Sir Howard retired as chairman of the board of Sony in June 2013, ending the latest chapter in what has been a remarkable career in business.
Sir Howard Stringer was born in Cardiff in 1942.
He began work at Sony in May 1997 as president of its US operational unit and was made a Sony group executive officer in May 1998. In June 2005 he became chairman and CEO of Sony, overseeing the entire businesses of Sony including its media and electronics subsidiaries. It was in this role that he was directly instrumental in Sony's investment in the Sony Technium at Pencoed.
In April 2009 he became president of Sony Corporation, also serving as executive chairman and chief executive officer of Sony Corporation of America. He has also been president of Sony Broadband Entertainment Corporation since March 2000.
Stringer stepped down as president and CEO in April 2012 but remained chairman of Sony Corporation until June 2012 when he became chairman of the board of Sony. He retired as chairman of the board of Sony in June this year.
One of the trademarks of his career has been his ability to inject entrepreneurialism into large organisations — this is also the trait has ultimately underpinned the success of the Pencoed plant. He admits that large companies are not well suited to innovation. But he also believes it can be done.

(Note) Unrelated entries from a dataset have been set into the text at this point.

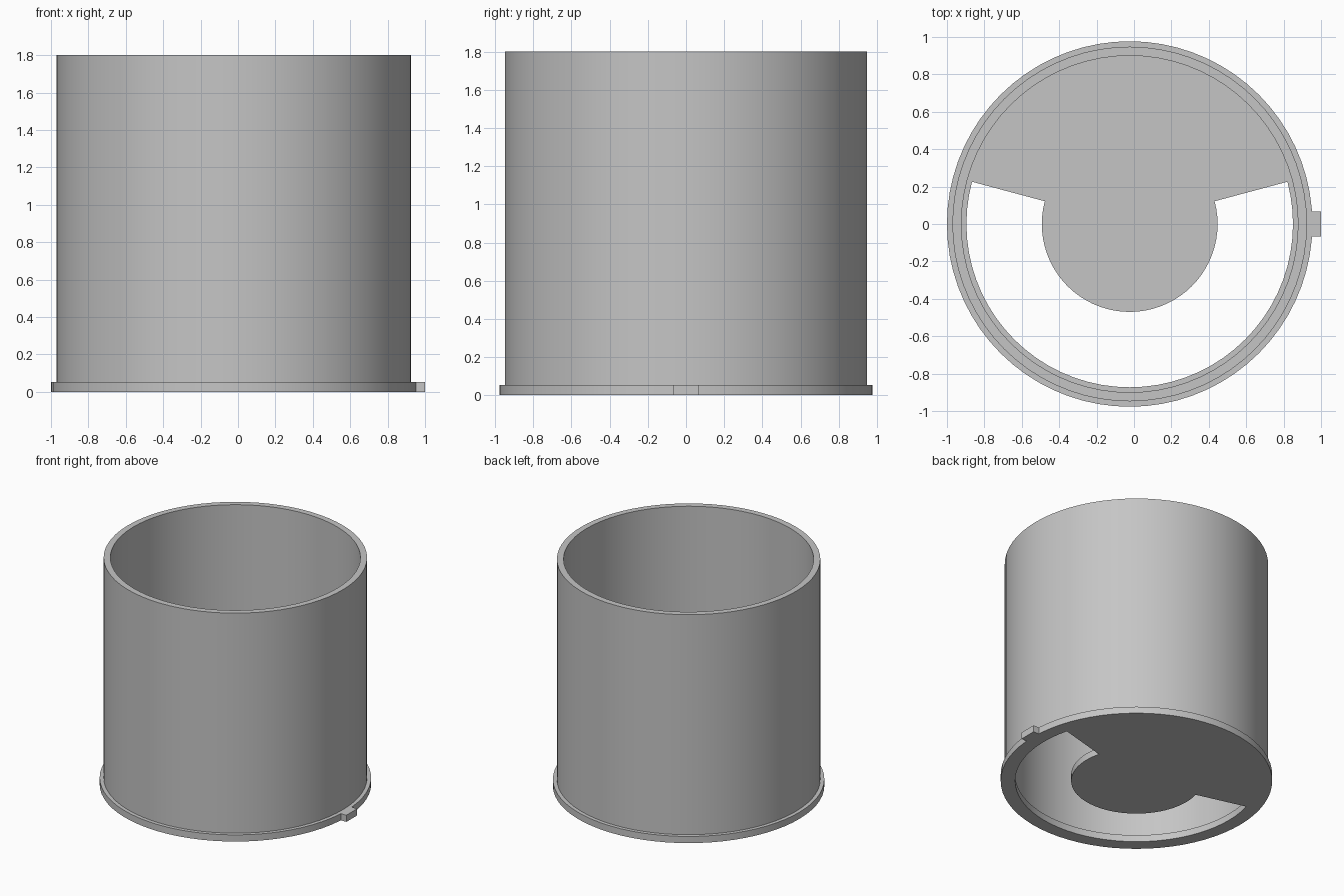
import bpy, bmesh
from math import cos, sin, radians

cube = bpy.data.objects.get("Cube")
if cube:
    bpy.data.objects.remove(cube, do_unlink=True)

STEPS = 72            # 5 degrees per step
CX = -0.023           # cup axis; the tab fills the rest of the width
HUB, SLOT, INNER, OUTER, FLANGE = 0.47, 0.873, 0.90, 0.948, 0.977
FLOOR, HEIGHT, TAB = 0.053, 1.8, 0.068

grey = bpy.data.materials.new("plain grey")
grey.use_nodes = True
colour = (0.56, 0.56, 0.56, 1)
grey.diffuse_color = colour
grey.node_tree.nodes["Principled BSDF"].inputs["Base Color"].default_value = colour


def make_object(name, bm):
    bmesh.ops.recalc_face_normals(bm, faces=bm.faces)
    mesh = bpy.data.meshes.new(name)
    bm.to_mesh(mesh)
    bm.free()
    mesh.materials.append(grey)
    obj = bpy.data.objects.new(name, mesh)
    bpy.context.collection.objects.link(obj)
    return obj


# Cup: one profile swept round, with a C-shaped slot left open in the floor
profile = [(HUB, 0), (SLOT, 0), (FLANGE, 0), (FLANGE, FLOOR), (OUTER, FLOOR),
           (OUTER, HEIGHT), (INNER, HEIGHT), (INNER, FLOOR), (SLOT, FLOOR), (HUB, FLOOR)]
solid = [(k, k + 1) for k in range(9)]
slotted = solid[1:8] + [(8, 1), (0, 9)]
first, last = 33, 75  # slot runs from 165 to 375 degrees

bm = bmesh.new()
rings = []
for i in range(STEPS):
    a = radians(i * 360 / STEPS)
    rings.append([bm.verts.new((CX + r * cos(a), r * sin(a), z)) for r, z in profile])
for i in range(STEPS):
    a, b = rings[i], rings[(i + 1) % STEPS]
    in_slot = first <= i < last or i + STEPS < last
    for j, k in (slotted if in_slot else solid):
        bm.faces.new((a[j], b[j], b[k], a[k]))
# Slot end walls and hub discs
for i in (first, last % STEPS):
    bm.faces.new([rings[i][k] for k in (0, 1, 8, 9)])
for k in (0, 9):
    bm.faces.new([ring[k] for ring in rings])
cup = make_object("cup_body", bm)

bpy.ops.object.select_all(action="DESELECT")
cup.select_set(True)
bpy.context.view_layer.objects.active = cup
bpy.ops.object.shade_smooth_by_angle(angle=radians(30))

# Locating tab on the flange
bm = bmesh.new()
bmesh.ops.create_cube(bm, size=1)
x0, x1 = 0.95, 1.0
bmesh.ops.scale(bm, vec=(x1 - x0, 2 * TAB, FLOOR), verts=bm.verts)
bmesh.ops.translate(bm, vec=((x0 + x1) / 2, 0, FLOOR / 2), verts=bm.verts)
make_object("flange_tab", bm)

"Former US president once said: 'Being president is like running a cemetery: you've got a lot of people under you and nobody's listening.' The same is true of running a very big business," Stringer says. "He it can tough and size is a problem for companies that want to react quickly and innovative. When you look at all the amazing technology and innovations that emerges from California, all those companies start small and nimble. They then grow fast.
"They way to achieve a similar mentality in big business is to create units within a company that effectively act as silos. Although this also has negatives, you can create teams able and willing to fight for their futures and they can become very entrepreneurial as a result. That is exactly what happened in Sony in Bridgend with Steve Dalton and his team."
He says another source of innovation in Wales can be the universities locally.
He says he has been especially impressed by things such as the Institute of Life Science in Swansea University, which represents a great example of how academia and business can partner for the greater good.
"Size doesn't matter on these things," he says. "A lot of the American universities' business schools are way too big now and just churn out students who go to work in private equity. Wales can definitely compete in this area.
On receiving the Honorary Degree, Stringer said it was an honour "to receive an Honorary Degree from a university whose academic reputation is soaring, in a town whose profile, thanks to a spectacular waterfront, wide sporting success in football and rugby and proximity to the most beautiful beaches in the world, is generating international acclaim".
He said he retains strong ties to Wales but splits his time between the US and a family home in Oxfordshire. He says with his background in media, he feels very at home in California but plans to spend more time in the UK going forward.
He also remains especially passionate about Welsh rugby (speaking just days after the British and Irish Lions' series win in Australia) and will be speaking at Cardiff Business Club in the autumn.
"I am a passionate Welshman and always will be," he says. "I have huge time for the country of my birth and take a close interest in both the Sony operations here and the local economy. I see a lot of positives in both at the moment and there is no doubt in my mind that Wales has the raw ingredients to compete and win on the world stage as globalisation continues apace."